**Work to complete**
Every line that holds the word "return" needs to be copied from the data below.

[Entries taken from a collection]

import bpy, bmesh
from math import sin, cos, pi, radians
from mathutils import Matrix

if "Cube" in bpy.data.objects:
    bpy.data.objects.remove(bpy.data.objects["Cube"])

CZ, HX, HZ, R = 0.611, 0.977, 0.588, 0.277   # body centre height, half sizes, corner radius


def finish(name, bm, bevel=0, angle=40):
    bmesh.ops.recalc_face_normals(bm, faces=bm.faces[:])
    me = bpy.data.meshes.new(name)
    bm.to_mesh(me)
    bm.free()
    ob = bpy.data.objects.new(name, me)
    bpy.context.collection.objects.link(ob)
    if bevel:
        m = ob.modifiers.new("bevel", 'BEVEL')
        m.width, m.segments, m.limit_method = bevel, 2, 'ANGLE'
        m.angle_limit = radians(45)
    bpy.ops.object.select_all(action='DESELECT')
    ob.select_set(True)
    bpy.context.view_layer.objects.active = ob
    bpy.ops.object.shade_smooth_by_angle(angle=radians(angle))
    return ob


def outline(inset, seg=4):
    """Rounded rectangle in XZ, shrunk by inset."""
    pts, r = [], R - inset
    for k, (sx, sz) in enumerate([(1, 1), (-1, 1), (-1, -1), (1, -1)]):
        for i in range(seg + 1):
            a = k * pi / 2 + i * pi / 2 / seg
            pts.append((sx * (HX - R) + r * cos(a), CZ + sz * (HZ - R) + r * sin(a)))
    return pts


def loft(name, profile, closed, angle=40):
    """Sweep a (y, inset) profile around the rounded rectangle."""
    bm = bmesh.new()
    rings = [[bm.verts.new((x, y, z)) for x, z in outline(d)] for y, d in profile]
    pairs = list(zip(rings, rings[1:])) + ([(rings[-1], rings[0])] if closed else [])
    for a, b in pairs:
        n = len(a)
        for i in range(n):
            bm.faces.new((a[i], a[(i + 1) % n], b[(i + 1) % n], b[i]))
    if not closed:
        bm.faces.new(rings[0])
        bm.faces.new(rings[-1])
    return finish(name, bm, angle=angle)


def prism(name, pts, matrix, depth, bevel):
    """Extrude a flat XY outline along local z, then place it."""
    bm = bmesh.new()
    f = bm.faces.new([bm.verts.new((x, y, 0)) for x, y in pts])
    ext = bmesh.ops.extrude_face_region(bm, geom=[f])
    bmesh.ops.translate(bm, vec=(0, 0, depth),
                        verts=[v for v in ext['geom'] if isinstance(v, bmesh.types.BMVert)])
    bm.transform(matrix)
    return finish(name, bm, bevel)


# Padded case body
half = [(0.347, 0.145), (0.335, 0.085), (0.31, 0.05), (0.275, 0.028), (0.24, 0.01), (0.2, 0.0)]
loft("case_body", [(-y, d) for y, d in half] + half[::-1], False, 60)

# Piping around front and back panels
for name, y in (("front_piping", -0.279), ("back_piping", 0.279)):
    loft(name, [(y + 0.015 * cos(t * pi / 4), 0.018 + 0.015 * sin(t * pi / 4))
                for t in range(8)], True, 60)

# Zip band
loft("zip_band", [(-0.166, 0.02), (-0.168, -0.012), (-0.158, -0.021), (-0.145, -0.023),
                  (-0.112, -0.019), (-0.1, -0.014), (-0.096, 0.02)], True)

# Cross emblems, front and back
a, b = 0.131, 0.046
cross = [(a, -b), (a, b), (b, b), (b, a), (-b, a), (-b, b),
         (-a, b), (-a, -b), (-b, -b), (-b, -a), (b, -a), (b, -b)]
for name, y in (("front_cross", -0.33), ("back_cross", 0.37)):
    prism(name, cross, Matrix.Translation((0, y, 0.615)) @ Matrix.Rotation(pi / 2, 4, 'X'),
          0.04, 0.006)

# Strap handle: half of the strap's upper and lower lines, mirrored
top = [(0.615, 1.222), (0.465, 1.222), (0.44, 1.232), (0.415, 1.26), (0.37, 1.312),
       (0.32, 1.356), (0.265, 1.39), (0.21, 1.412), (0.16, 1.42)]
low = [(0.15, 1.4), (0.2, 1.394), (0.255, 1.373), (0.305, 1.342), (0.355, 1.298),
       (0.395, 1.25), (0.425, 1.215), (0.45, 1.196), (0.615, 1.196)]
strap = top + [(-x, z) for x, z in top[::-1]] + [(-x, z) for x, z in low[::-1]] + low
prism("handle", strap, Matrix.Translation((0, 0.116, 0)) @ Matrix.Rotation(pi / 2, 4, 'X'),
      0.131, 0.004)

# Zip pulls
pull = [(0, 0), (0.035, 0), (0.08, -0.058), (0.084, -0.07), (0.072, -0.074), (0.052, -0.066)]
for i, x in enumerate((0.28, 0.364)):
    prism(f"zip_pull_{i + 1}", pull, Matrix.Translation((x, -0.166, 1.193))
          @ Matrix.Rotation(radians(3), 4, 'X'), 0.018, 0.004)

**Task response**
    return ob
    return pts
    return finish(name, bm, angle=angle)
    return finish(name, bm, bevel)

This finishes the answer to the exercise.